Experts say without these protections your computer is vulnerable.
One method of attack is with something called a botnet, or a zombie army. Cyber criminals take over your computer and link it to hundreds, even thousands of other infected machines.
Jeff Moss, of the computer security training firm Black Hat, says the assault might look something like this.
Mr. JEFF MOSS (Black Hat): You see this plausible looking e-mail from Aunt Betty, and you click on the attachment, and it shows you a picture of a flower or something. But really in the background it has also infected your machine, taken it over and merged it into a larger grouping of other infected machines, under the control of some third party. And when they want to use it, they'll issue it commands and your computer will respond.
KAUFMAN: The attacker could have complete control of your machine, watching everything you do, gaining access to passwords and other personal data without you even knowing it. In some cases, these attacks can occur without you even opening an e-mail.
No one knows just how many machines are infected in this way, or indeed how many machines have been attacked in any form, though a Microsoft white paper published in June reported that in the preceding 15 months, 5.7 million Windows machines were found to have malicious software.
As we do new things on the Internet, the attackers have followed.
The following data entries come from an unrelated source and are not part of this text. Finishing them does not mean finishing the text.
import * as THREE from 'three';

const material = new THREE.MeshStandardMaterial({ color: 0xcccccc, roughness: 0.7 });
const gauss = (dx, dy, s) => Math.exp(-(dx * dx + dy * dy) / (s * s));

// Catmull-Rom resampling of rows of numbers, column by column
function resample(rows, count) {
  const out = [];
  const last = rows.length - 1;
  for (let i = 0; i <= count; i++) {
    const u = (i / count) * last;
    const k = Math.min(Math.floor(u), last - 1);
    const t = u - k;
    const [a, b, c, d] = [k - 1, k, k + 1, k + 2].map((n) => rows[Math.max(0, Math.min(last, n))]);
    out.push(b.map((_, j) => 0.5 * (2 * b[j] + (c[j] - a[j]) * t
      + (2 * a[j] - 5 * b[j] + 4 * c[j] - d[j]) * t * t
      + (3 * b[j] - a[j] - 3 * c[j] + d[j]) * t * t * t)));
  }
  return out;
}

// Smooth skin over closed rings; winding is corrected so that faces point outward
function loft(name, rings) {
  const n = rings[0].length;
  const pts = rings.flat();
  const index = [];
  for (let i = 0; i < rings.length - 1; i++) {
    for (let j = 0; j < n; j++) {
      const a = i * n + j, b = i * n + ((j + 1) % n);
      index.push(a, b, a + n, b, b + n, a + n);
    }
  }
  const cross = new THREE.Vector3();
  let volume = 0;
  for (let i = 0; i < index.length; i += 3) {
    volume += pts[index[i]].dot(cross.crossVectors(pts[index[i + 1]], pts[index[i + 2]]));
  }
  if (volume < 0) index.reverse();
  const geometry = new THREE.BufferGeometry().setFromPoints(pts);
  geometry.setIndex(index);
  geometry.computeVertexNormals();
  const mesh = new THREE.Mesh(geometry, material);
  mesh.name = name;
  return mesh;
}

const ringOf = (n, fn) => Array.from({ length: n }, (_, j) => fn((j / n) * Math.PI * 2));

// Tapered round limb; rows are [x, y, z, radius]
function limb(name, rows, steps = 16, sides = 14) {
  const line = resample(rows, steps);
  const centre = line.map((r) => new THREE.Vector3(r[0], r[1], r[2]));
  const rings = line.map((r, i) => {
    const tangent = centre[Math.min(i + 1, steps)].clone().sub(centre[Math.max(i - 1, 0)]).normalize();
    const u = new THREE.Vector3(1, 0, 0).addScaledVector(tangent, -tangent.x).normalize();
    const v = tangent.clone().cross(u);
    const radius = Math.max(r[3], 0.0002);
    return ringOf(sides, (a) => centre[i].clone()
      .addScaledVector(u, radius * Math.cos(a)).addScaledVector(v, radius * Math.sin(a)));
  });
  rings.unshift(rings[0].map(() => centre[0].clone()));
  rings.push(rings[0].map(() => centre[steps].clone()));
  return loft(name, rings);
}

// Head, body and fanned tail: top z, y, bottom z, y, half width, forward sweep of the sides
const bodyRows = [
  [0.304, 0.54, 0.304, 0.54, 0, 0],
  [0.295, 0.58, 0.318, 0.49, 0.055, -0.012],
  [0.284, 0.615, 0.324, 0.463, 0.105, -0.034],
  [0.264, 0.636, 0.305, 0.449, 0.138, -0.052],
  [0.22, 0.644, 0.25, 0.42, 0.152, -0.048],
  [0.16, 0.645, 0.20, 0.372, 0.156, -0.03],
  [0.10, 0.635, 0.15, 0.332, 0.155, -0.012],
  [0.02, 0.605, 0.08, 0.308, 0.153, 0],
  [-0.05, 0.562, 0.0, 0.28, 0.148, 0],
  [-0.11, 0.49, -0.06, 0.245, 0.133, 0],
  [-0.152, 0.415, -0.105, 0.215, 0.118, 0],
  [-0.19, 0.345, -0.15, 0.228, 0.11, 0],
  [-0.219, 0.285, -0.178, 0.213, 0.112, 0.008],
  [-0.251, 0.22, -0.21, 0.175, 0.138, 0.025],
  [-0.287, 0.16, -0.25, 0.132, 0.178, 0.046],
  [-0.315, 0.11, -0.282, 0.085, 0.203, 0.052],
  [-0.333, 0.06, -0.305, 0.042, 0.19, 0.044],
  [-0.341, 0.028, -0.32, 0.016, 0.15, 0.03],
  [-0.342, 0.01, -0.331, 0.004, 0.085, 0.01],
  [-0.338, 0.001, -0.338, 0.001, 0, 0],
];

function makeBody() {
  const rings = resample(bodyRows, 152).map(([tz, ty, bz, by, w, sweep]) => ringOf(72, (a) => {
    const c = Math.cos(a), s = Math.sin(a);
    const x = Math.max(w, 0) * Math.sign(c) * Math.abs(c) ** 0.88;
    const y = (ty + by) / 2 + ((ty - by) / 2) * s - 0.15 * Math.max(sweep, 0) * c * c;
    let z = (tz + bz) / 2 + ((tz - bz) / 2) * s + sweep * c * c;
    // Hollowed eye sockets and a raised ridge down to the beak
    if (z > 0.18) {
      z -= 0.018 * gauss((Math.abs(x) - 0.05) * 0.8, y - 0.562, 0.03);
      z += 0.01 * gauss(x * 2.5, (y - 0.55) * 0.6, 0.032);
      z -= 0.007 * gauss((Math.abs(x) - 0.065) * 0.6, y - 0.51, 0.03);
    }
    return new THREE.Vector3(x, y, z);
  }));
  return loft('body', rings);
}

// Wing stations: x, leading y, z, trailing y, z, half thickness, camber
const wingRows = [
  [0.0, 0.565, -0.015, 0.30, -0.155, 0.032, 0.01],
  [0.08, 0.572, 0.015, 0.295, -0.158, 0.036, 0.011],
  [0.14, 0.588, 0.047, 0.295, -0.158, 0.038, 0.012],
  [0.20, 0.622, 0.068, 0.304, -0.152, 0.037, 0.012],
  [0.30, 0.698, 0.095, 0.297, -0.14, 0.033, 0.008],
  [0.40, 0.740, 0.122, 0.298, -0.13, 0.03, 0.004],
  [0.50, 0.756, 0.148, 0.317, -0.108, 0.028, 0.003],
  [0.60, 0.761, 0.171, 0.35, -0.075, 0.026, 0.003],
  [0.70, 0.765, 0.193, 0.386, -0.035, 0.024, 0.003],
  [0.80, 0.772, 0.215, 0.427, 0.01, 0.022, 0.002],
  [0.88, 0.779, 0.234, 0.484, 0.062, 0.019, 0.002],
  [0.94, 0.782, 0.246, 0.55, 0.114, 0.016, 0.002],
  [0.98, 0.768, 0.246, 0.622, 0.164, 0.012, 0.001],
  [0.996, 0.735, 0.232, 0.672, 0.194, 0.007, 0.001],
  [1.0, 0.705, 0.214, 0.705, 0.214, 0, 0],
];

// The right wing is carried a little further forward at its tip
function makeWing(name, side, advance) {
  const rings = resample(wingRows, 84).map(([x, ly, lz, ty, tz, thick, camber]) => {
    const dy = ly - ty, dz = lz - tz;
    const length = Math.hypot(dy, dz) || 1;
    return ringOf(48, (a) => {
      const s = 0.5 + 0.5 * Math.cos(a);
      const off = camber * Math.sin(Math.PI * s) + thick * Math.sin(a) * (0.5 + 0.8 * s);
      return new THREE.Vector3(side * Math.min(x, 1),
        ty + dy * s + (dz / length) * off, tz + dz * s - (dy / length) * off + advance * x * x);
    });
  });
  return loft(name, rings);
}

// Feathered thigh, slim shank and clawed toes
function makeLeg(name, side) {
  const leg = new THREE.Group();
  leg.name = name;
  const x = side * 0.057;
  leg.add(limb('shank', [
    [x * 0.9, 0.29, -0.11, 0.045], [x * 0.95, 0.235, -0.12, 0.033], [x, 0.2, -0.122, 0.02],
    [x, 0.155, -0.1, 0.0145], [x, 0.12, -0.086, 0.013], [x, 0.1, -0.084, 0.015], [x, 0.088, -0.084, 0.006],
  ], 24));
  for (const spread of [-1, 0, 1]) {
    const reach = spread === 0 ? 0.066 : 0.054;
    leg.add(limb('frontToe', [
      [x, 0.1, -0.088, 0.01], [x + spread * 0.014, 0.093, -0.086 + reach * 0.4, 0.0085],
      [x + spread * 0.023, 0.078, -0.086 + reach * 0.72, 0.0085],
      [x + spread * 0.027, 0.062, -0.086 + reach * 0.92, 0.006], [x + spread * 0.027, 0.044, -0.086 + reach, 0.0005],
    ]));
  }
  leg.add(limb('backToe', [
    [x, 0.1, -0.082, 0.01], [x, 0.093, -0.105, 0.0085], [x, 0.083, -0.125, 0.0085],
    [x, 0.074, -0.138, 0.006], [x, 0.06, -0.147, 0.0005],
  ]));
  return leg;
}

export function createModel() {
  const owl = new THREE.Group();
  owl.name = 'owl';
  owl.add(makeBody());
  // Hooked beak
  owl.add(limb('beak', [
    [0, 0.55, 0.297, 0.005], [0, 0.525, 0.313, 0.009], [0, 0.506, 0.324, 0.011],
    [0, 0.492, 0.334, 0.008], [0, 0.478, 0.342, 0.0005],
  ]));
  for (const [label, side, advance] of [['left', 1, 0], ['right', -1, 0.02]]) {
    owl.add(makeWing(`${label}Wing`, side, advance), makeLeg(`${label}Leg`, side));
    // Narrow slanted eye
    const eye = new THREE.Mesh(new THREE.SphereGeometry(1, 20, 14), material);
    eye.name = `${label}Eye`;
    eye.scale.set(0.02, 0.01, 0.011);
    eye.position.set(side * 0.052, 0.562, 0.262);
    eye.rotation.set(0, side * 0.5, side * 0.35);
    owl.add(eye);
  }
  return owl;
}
Symantec's Dave Cole says social networking sites such as MySpace have become attractive targets. They contain vast amounts of personal information in one place, and users aren't always as careful as they should be.
Mr. COLE: If you're going out and looking at, you know, adult sites, there might be problems there and attempts to hack you. You might have your guard up. But if you're going to your friend's MySpace site, you're not expecting the advertisement in that page to attack you and to try and put a bunch of nasty stuff in your machine. And that's exactly what we've seen happen.
KAUFMAN: Given the amount of material that's posted to MySpace every day, it's all but impossible to ensure that individual postings are safe from spyware, viruses and worms.
Still, another potential avenue for cyber crime, says Jeff Moss, is the software embedded in devices such as a cable router, a TiVo, perhaps a TV satellite box, or a computer printer.
Mr. MOSS: How often do you update the software on your printer? You never do. But it's a computer running print software, and if you can find a way to break into that printer, you can use it to do - store information, attack the rest of the network. You can do many things with it. And really, there's a growing awareness that the threat is just not computers and home users. The threat is any computing device that's not properly configured.
KAUFMAN: Moss adds that hackers and criminals are typically looking for the low-hanging fruit, the easiest thing to attack that comes with a large payout.
Wendy Kaufman, NPR News, Seattle.